Desolation Lake January 1st

Ringing in this New Year couldn't be complete without a hike.  A dusting of snow overnight means a bit of a refreshed trail.  Knowing my car doesn't take to snow well, I headed up Big Cottonwood Canyon.  Mill D looked inciting, only a few cars at 10 am.  I threw on the micro-spikes, wrote in my trail log, and headed up.
I hiked this trail a month ago.  Ironically, it's also the last entry on the blog.  The Wasatch's received several brief snow storms since then.  This image is taken about a quarter mile up from the last post.
I hoped the trail would be packed up to the lake.  I got to the final meadow before it abruptly ended and someone post holed in from there.  I tried to match their steps.  I continued on from where they left off.  I can see why entries on begin to mark feet per hour in the Sierra's.  It took near 5 minutes to traverse 100 feet.  I didn't even think about tossing the snowshoes on the ruck because of how well traveled this trail is.  Thankfully this is Utah Powder and not Sierra Cement.  Waist deep, chilled but not cold, and dry as a bone.  Ah, near heaven (okay, at Desolation Lake).
A couple of snowshoers stomped right past me after I finished up my lunch.  I'd sat on the no swimming sign post which was a foot higher then the snow.  Trying to be in their tracks proved fruitless.  I continued to be waist deep.
Once back to the beaten path and on the way down, I began to see other hikers and snowshoers.  I joked with the hikers, I post holed for then.  With the snowshoers that they didn't need em until the lake.
Mill D leads to two lakes.  Dog Lake is fairly easy & well traveled year round.  Desolation Lake is a mile plus further. Though Desolation Lake is a bit further the winter traffic is nearly as heavy.  The trail splits about a mile behind a summer community in Big Cottonwood Canyon. I do recommend these lakes as destinations for those new to hiking.

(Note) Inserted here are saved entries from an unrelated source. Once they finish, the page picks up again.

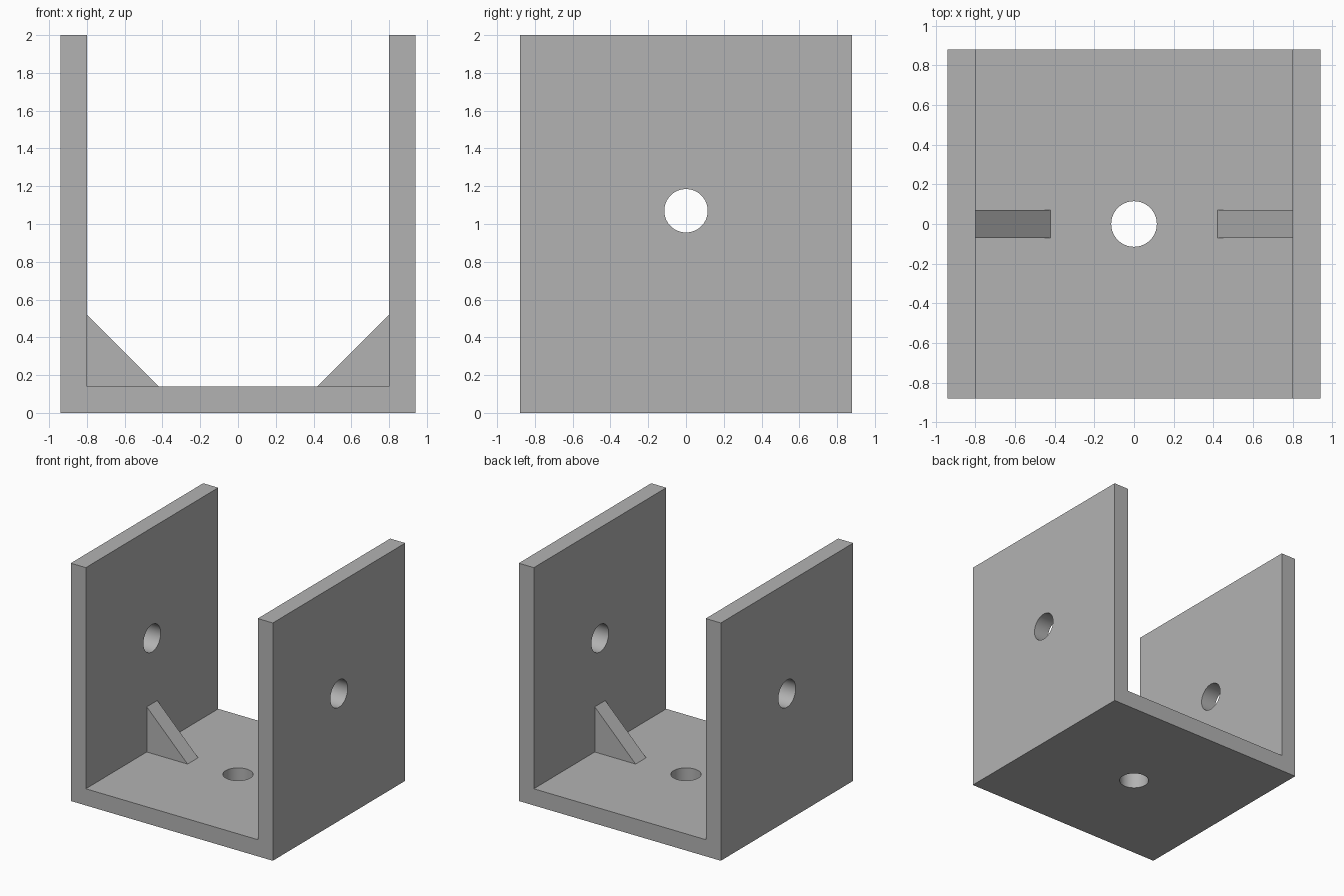
import bpy
import bmesh
from math import pi, radians
from mathutils import Matrix

default_cube = bpy.data.objects.get("Cube")
if default_cube:
    bpy.data.objects.remove(default_cube, do_unlink=True)

HALF_W, HALF_D, HEIGHT = 0.94, 0.88, 2.0
WALL = 0.14
INNER = HALF_W - WALL
HOLE_R, HOLE_Z = 0.115, 1.07
GUSSET = 0.38

grey = bpy.data.materials.new("plain grey")
grey.use_nodes = True
grey.diffuse_color = (0.45, 0.45, 0.45, 1)
grey.node_tree.nodes["Principled BSDF"].inputs["Base Color"].default_value = grey.diffuse_color


def make_object(name, bm):
    bmesh.ops.recalc_face_normals(bm, faces=bm.faces)
    mesh = bpy.data.meshes.new(name)
    bm.to_mesh(mesh)
    bm.free()
    mesh.materials.append(grey)
    obj = bpy.data.objects.new(name, mesh)
    bpy.context.collection.objects.link(obj)
    return obj


def extrude_profile(name, profile, half_depth):
    """Extrude an x-z outline symmetrically along y."""
    bm = bmesh.new()
    face = bm.faces.new([bm.verts.new((x, -half_depth, z)) for x, z in profile])
    result = bmesh.ops.extrude_face_region(bm, geom=[face])
    verts = [v for v in result["geom"] if isinstance(v, bmesh.types.BMVert)]
    bmesh.ops.translate(bm, verts=verts, vec=(0, 2 * half_depth, 0))
    return make_object(name, bm)


def drill(target, matrix, length):
    """Cut a round hole through the target."""
    bm = bmesh.new()
    bmesh.ops.create_cone(bm, cap_ends=True, segments=64, radius1=HOLE_R,
                          radius2=HOLE_R, depth=length, matrix=matrix)
    cutter = make_object("hole_cutter", bm)
    cutter.hide_render = True
    mod = target.modifiers.new("hole", "BOOLEAN")
    mod.operation = "DIFFERENCE"
    mod.solver = "EXACT"
    mod.object = cutter
    bpy.context.view_layer.objects.active = target
    bpy.ops.object.modifier_apply(modifier=mod.name)
    bpy.data.objects.remove(cutter, do_unlink=True)


# U-shaped body: floor and two side walls
half = [(HALF_W, 0), (HALF_W, HEIGHT), (INNER, HEIGHT), (INNER, WALL)]
body = extrude_profile("bracket_body", half + [(-x, z) for x, z in reversed(half)], HALF_D)

# Bolt holes through both walls and the floor
drill(body, Matrix.Translation((0, 0, HOLE_Z)) @ Matrix.Rotation(pi / 2, 4, "Y"), 3)
drill(body, Matrix.Translation((0, 0, WALL / 2)), 0.5)

# Smooth hole walls, sharp plate edges
bpy.ops.object.select_all(action="DESELECT")
body.select_set(True)
bpy.context.view_layer.objects.active = body
bpy.ops.object.shade_smooth_by_angle(angle=radians(30))

# Triangular corner braces
for side, name in ((1, "left_gusset"), (-1, "right_gusset")):
    extrude_profile(name, [(side * INNER, WALL), (side * INNER, WALL + GUSSET),
                           (side * (INNER - GUSSET), WALL)], WALL / 2)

As with all mountain traveling, take caution, be seasonally prepared.  It is said of the Wasatch that you never hike alone for long, please do not depend upon someone else for your safety.